Now it happens that I am considering what to do for my latest post on my old man’s hoard of books, since it is five years to the day since my old man hauls off to depart for other worlds and climes and leaves his ever-loving wife and daughters very lonesome, and I am naturally wanting my post to be a suitable tribute for the sad reminder. Although I know on this occasion the book I choose must not be too sad, because when I am writing the post for The Journal of A Disappointed Man I am crying in-between the typing and sometimes when I am writing the post for The Sword in the Stone I am sniffing so much I must stop typing for a long time, and even now writing this very opening paragraph I am getting teary, since even though it has already (or only) been five years, the pain does not get any less.
So I am determined that this time the subject must be a fun light-hearted book which I enjoy writing about, and what happens but I suddenly think of Damon Runyon.

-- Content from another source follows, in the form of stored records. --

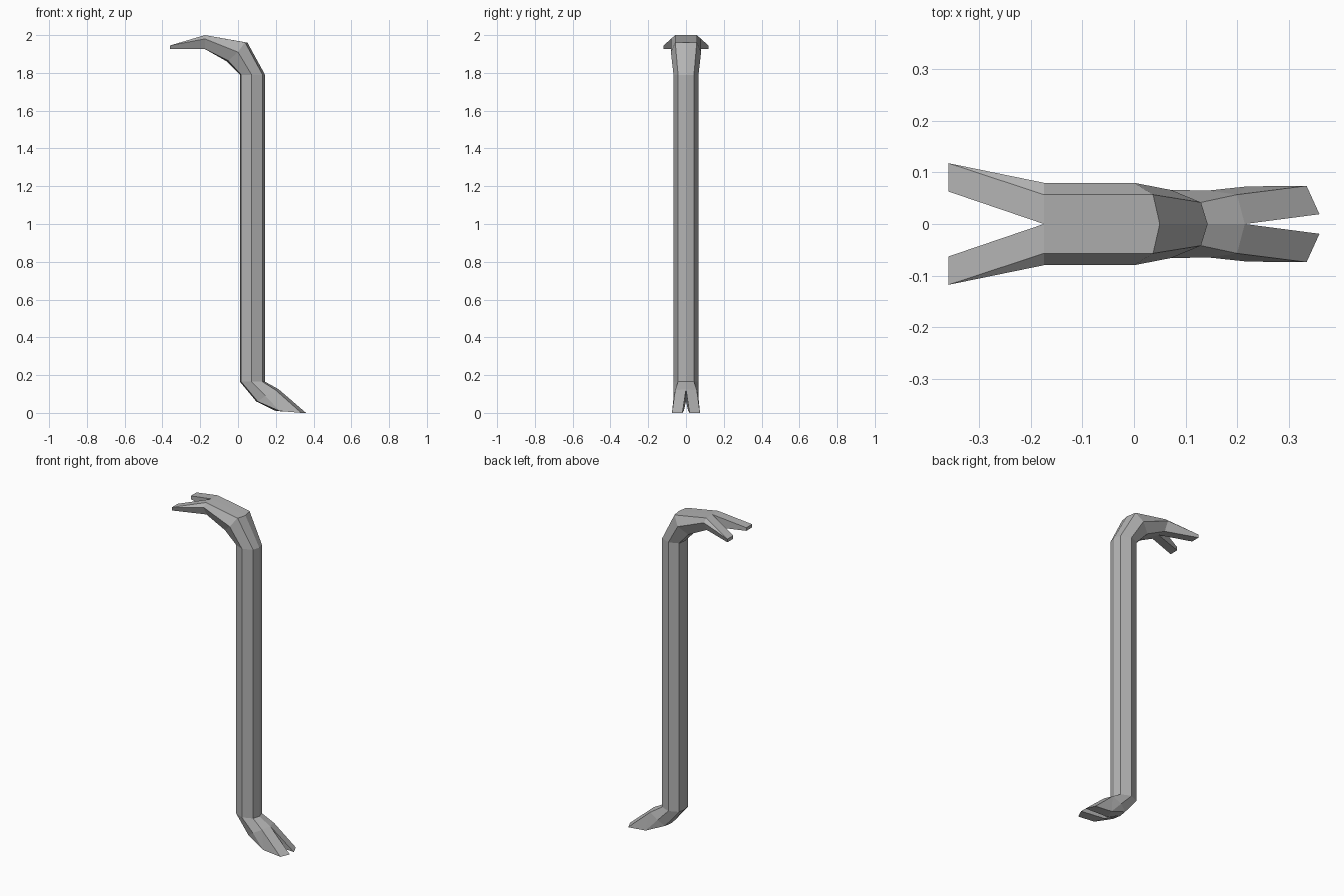
import bpy, bmesh

if "Cube" in bpy.data.objects:
    bpy.data.objects.remove(bpy.data.objects["Cube"])

steel = bpy.data.materials.new("grey steel")
steel.diffuse_color = (0.45, 0.45, 0.45, 1)
steel.use_nodes = True
steel.node_tree.nodes["Principled BSDF"].inputs["Base Color"].default_value = steel.diffuse_color

# Half cross-sections (+y side): outer ridge, outer edge, side ridge, inner edge, inner ridge
claw_root = [(-0.175, 0, 2.0), (-0.175, .057, 2.0), (-0.175, .08, 1.98), (-0.175, .052, 1.926), (-0.175, 0, 1.926)]
upper_bend = [(.05, 0, 1.96), (.037, .057, 1.962), (0, .08, 1.91), (-0.052, .052, 1.865), (-0.058, 0, 1.86)]
shaft = [(.143, 0), (.13, .042), (.072, .066), (.017, .042), (.01, 0)]
shaft_top = [(x, y, 1.79) for x, y in shaft]
shaft_foot = [(x, y, .165) for x, y in shaft]
lower_bend = [(.215, 0, .125), (.20, .057, .12), (.145, .065, .09), (.105, .05, .06), (.097, 0, .06)]
rings = [claw_root, upper_bend, shaft_top, shaft_foot, lower_bend]

# Top claw tip: inner/outer, top/bottom
claw_tip = [(-0.36, .063, 1.945), (-0.36, .118, 1.945), (-0.36, .118, 1.926), (-0.36, .063, 1.926)]
# Bottom claw: heel outer/inner, tip outer/inner
foot_claw = [(.22, .073, .01), (.2, .012, .01), (.335, .074, 0), (.36, .019, 0)]

bm = bmesh.new()
for side in (1, -1):
    def verts(points):
        return [bm.verts.new((x, y * side, z)) for x, y, z in points]

    # Shaft and both bends
    loops = [verts(r) for r in rings]
    for a, b in zip(loops, loops[1:]):
        for i in range(4):
            bm.faces.new((a[i], a[i + 1], b[i + 1], b[i]))

    # Top claw prong
    om, os, m, ins, im = loops[0]
    ti, to, bo, bi = verts(claw_tip)
    for f in ((om, os, to, ti), (os, m, to), (m, ins, bo, to),
              (ins, im, bi, bo), (im, om, ti, bi), (ti, to, bo, bi)):
        bm.faces.new(f)

    # Bottom claw prong, tapering to a thin edge
    om, os, m, ins, im = loops[-1]
    ho, hi, to, ti = verts(foot_claw)
    for f in ((om, os, to, ti), (os, ho, to), (os, m, ho), (m, ins, ho),
              (ins, im, hi, ho), (ho, hi, ti, to), (om, im, hi, ti)):
        bm.faces.new(f)

# Weld the two halves along the centre line
bmesh.ops.remove_doubles(bm, verts=bm.verts, dist=0.0005)
bmesh.ops.recalc_face_normals(bm, faces=bm.faces)

mesh = bpy.data.meshes.new("pry_bar")
bm.to_mesh(mesh)
bm.free()
mesh.materials.append(steel)
bpy.context.collection.objects.link(bpy.data.objects.new("pry_bar", mesh))
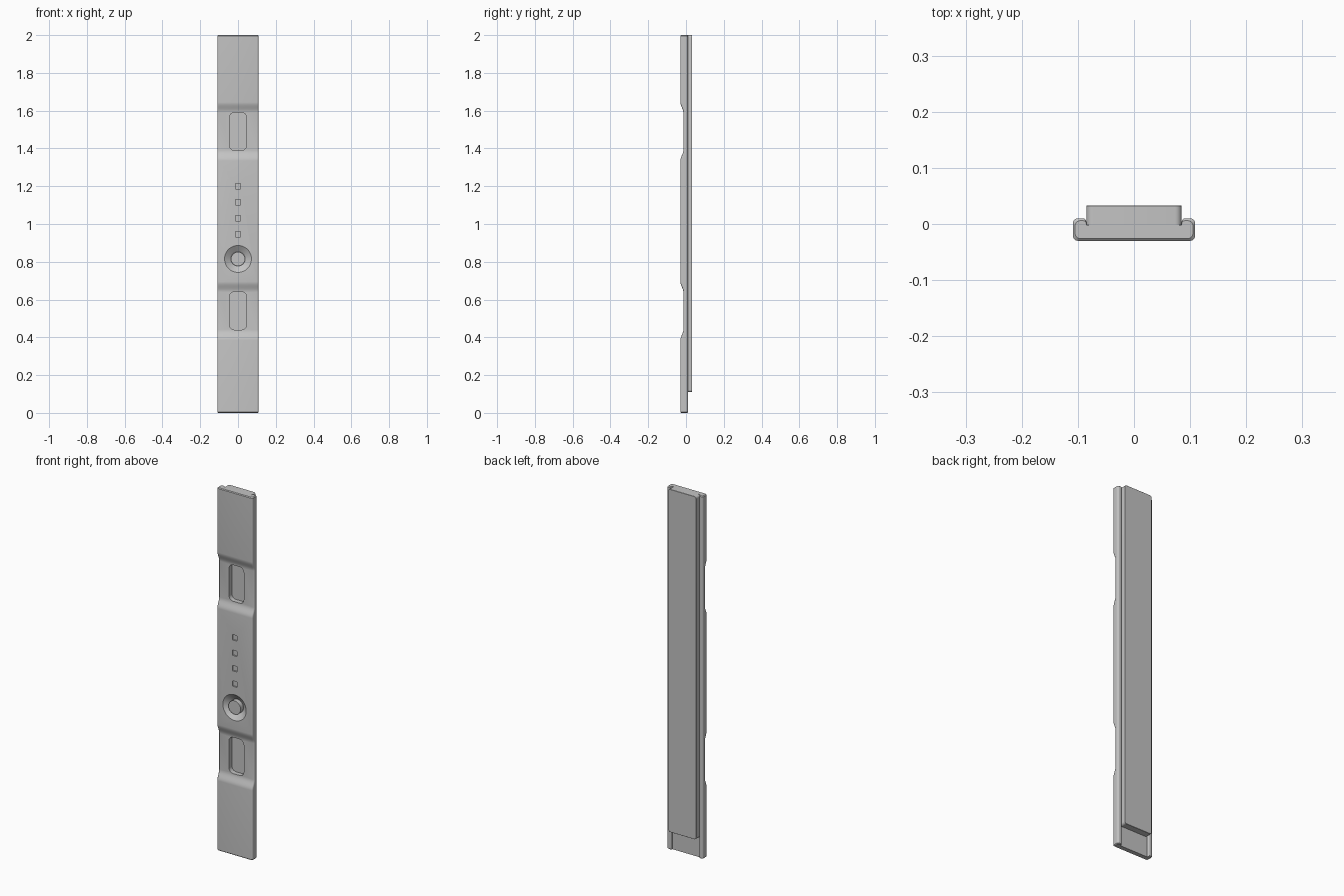
import bpy, bmesh
from math import sin, cos, pi, radians
from mathutils import Matrix

old = bpy.data.objects.get("Cube")
if old:
    bpy.data.objects.remove(old, do_unlink=True)

grey = bpy.data.materials.new("plain grey")
grey.use_nodes = True
colour = (0.55, 0.55, 0.55, 1)
grey.diffuse_color = colour
grey.node_tree.nodes["Principled BSDF"].inputs["Base Color"].default_value = colour


def finish(bm, name):
    bmesh.ops.recalc_face_normals(bm, faces=bm.faces)
    mesh = bpy.data.meshes.new(name)
    bm.to_mesh(mesh)
    bm.free()
    mesh.materials.append(grey)
    ob = bpy.data.objects.new(name, mesh)
    bpy.context.collection.objects.link(ob)
    return ob


def arc(cx, cy, r, start, sweep=90, n=5):
    angles = [radians(start + sweep * i / n) for i in range(n + 1)]
    return [(cx + r * cos(a), cy + r * sin(a)) for a in angles]


def loft(name, rings):
    """Skin a list of equal rings and cap both ends."""
    bm = bmesh.new()
    rows = [[bm.verts.new(p) for p in ring] for ring in rings]
    for a, b in zip(rows, rows[1:]):
        for i in range(len(a)):
            j = (i + 1) % len(a)
            bm.faces.new((a[i], a[j], b[j], b[i]))
    bm.faces.new(rows[0])
    bm.faces.new(rows[-1])
    return finish(bm, name)


def rounded_block(name, half_width, z0, z1, r, y0, y1, bevel=0):
    """Block along y with rounded corners, optionally chamfered at the back."""
    def ring(y, s):
        x, lo, hi = half_width - s, z0 + s, z1 - s
        pts = (arc(x - r, hi - r, r, 0) + arc(-x + r, hi - r, r, 90)
               + arc(-x + r, lo + r, r, 180) + arc(x - r, lo + r, r, 270))
        return [(px, y, pz) for px, pz in pts]
    rings = [ring(y0, 0), ring(y1 - bevel, 0)]
    if bevel:
        rings.append(ring(y1, bevel))
    return loft(name, rings)


def disc(name, z, r_front, r_back, y_front, y_back):
    """Round plug pointing to the front."""
    bm = bmesh.new()
    bmesh.ops.create_cone(bm, cap_ends=True, segments=48, radius1=r_back,
                          radius2=r_front, depth=y_back - y_front)
    bm.transform(Matrix.Translation((0, (y_front + y_back) / 2, z))
                 @ Matrix.Rotation(pi / 2, 4, 'X'))
    return finish(bm, name)


def cut(target, cutters):
    bpy.context.view_layer.objects.active = target
    for c in cutters:
        mod = target.modifiers.new("cut", 'BOOLEAN')
        mod.object = c
        mod.solver = 'EXACT'
        bpy.ops.object.modifier_apply(modifier=mod.name)


def section(z, front, inset=0):
    """Channel cross-section: rounded front corners, two rounded rear rails."""
    w, inner, back, floor = 0.109 - inset, 0.085, 0.01 - inset, -0.002
    f, r, q = front + inset, 0.009, 0.006
    right = (arc(w - r, f + r, r, 270) + arc(w - r, back - r, r, 0)
             + arc(inner + q, back - q, q, 90) + [(inner, floor)])
    left = [(-x, y) for x, y in reversed(right)]
    return [(x, y, z) for x, y in right + left]


# Body with two shallow dips across the front
FRONT, DIP, EDGE = -0.03, -0.014, 0.004
dips = (0.54, 1.49)
rings = [section(0, FRONT, EDGE), section(EDGE, FRONT)]
for mid in dips:
    for side in (-1, 1):
        for i in range(9):
            t = i / 8
            ease = t * t * (3 - 2 * t)
            if side < 0:
                rings.append(section(mid - 0.155 + 0.055 * t, FRONT + (DIP - FRONT) * ease))
            else:
                rings.append(section(mid + 0.1 + 0.055 * t, DIP + (FRONT - DIP) * ease))
rings += [section(2 - EDGE, FRONT), section(2, FRONT, EDGE)]
body = loft("body", rings)

# Slab sliding in the rear channel
slab = rounded_block("rear_slab", 0.085, 0.11, 2, 0.012, -0.004, 0.033, 0.001)

# Slots, indicator recesses and button well
slots = [rounded_block("slot_cutter", 0.045, mid - 0.1, mid + 0.1, 0.025, -0.05, 0.012)
         for mid in dips]
lights = [rounded_block("light_cutter", 0.014, z - 0.015, z + 0.015, 0.002, -0.05, -0.022)
          for z in (0.945, 1.03, 1.115, 1.2)]
well = disc("well_cutter", 0.815, 0.072, 0.038, FRONT - 0.0005, -0.006)
cut(body, slots + lights + [well])
cut(slab, slots)
for c in slots + lights + [well]:
    bpy.data.objects.remove(c, do_unlink=True)

# Round button standing in the well
button = disc("button", 0.815, 0.037, 0.037, FRONT, -0.004)

for ob in (body, slab, button):
    bpy.ops.object.select_all(action='DESELECT')
    ob.select_set(True)
    bpy.context.view_layer.objects.active = ob
    bpy.ops.object.shade_smooth_by_angle(angle=radians(30))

Now you should know that this Damon Runyon is a very, very smart duck, who is writing for New York newspapers and covering sports and news stories over many years in the 20s and 30s and 40s. He apparently revolutionises the reporting of baseball and is heavy into boxing and gambling and shooting craps, and most importantly for my old man and for his daughters and for thousands more like us he writes plenty of poems about sports and short stories about guys and their dolls on Broadway. In fact he is writing so much about guys and their dolls that three other very smart ducks known as Frank Loesser and Jo Swerling and Abe Burrows take some of his stories – in particular The Idyll of Miss Sarah Brown and Blood Pressure – and make them into a musical called Guys and Dolls, which is a show I fancy some of you hear of, and if you do not then I shall merely say you are more than somewhat deprived.